Also consider, that delivery of message will take $2$ seconds, and (for some reason), BFS run on client side will take much longer than on server.
It is important to realize, that if user switches tab in web browser, the javascript execution stops! Like this, delay in execution of any time $t$ can be created! ×
• client ran BFS and started moving player
###### Step 3:
• client lagged (or code executes slower then on server)
• client and server have completelly different location, and there is NO WAY to FIX IT

##### 8.3 Example 2

Suppose, that server will be periodically sending to client his position (only if position changes).
In other words:

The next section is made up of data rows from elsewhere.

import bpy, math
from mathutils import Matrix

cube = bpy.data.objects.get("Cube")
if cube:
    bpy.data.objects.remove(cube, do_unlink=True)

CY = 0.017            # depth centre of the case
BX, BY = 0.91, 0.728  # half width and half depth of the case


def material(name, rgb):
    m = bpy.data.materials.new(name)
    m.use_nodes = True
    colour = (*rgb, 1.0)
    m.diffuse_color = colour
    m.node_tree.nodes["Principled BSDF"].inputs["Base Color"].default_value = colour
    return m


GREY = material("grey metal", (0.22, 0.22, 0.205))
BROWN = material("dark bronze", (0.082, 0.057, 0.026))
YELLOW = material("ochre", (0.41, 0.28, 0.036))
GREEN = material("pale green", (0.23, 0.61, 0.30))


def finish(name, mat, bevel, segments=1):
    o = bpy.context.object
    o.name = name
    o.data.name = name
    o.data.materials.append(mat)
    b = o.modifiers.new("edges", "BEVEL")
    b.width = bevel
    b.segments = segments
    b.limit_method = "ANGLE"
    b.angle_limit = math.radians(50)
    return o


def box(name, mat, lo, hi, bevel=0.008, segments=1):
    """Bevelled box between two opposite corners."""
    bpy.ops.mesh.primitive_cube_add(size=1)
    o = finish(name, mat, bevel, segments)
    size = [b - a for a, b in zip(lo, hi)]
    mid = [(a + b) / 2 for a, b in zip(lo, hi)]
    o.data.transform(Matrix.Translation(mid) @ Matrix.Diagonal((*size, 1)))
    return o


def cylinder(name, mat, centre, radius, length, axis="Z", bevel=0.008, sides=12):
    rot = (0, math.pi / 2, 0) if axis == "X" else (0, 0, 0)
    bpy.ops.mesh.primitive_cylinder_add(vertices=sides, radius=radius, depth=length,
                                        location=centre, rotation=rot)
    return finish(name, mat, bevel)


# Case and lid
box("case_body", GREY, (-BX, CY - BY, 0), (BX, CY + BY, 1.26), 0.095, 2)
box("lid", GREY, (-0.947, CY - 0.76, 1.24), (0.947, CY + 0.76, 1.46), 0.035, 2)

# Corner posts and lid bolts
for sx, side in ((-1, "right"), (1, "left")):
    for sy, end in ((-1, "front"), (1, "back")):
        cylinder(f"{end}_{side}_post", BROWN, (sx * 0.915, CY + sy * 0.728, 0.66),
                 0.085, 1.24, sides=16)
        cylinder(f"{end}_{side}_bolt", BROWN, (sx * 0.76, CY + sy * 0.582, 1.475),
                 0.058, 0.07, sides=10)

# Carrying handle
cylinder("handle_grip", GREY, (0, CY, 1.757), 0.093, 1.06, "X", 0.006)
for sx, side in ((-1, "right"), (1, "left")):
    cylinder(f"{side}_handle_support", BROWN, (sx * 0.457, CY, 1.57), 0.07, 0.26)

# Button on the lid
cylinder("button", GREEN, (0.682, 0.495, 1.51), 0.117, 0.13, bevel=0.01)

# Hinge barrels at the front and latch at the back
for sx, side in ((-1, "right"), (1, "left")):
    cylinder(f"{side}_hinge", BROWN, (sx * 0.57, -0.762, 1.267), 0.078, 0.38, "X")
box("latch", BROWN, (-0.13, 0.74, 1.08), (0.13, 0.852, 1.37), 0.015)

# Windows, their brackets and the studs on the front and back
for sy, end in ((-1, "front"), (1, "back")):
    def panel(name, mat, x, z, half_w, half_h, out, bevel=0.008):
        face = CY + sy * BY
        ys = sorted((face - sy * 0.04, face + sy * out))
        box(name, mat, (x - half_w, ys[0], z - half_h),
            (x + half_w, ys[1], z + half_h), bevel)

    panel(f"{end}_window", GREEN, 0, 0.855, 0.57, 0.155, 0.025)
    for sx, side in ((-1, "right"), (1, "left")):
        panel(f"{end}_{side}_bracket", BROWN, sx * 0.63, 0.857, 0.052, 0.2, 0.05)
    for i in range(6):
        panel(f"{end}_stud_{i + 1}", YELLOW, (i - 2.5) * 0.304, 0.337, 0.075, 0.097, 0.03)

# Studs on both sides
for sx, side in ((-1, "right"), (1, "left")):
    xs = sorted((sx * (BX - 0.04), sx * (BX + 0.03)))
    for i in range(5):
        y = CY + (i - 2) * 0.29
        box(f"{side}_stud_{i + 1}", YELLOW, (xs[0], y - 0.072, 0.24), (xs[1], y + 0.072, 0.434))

###### If position of player changed, send it to client in next nearest packet sending phase
This solution is good, and will provide good synchronization, as error in position will correct itself in next player movement.

##### 8.3.1 Problem

The problem is, however, that tons of messages are being sent through network and considering alot of player, this is unfeasible.
It is important to stress, that socketIO does NOT use UDP protocol! That means, that each message is acknowledged, generating even more traffic.

##### 8.4 A good solution?

There is question what is good solution, but this is the best I was able to come up with:
The good solution would be somwhere in middle of the previous two examples. Objectives:

• allow fixing position (ideally, perodically) if something goes wrong
• do not flood network, do not send data often, if possible

##### 8.4.1 The idea

The idea is to send position to client every time, when character moves to a tile.
If we consider X position $x=0$, where on that position is centre of tile $A$, and position $x=1$, where on that position is centre of tile $B$, and position would change as follows on server:
$x=0,01$
$x=0,5$
$x=0,81$
$x=1$
Then, packet would be sent only when $x=1$, but not in previous cases.

##### 8.4.2 Effect

• data sent through network is reduced, compared to example 2
• error fixing occurs frequently
• client can extrapolate position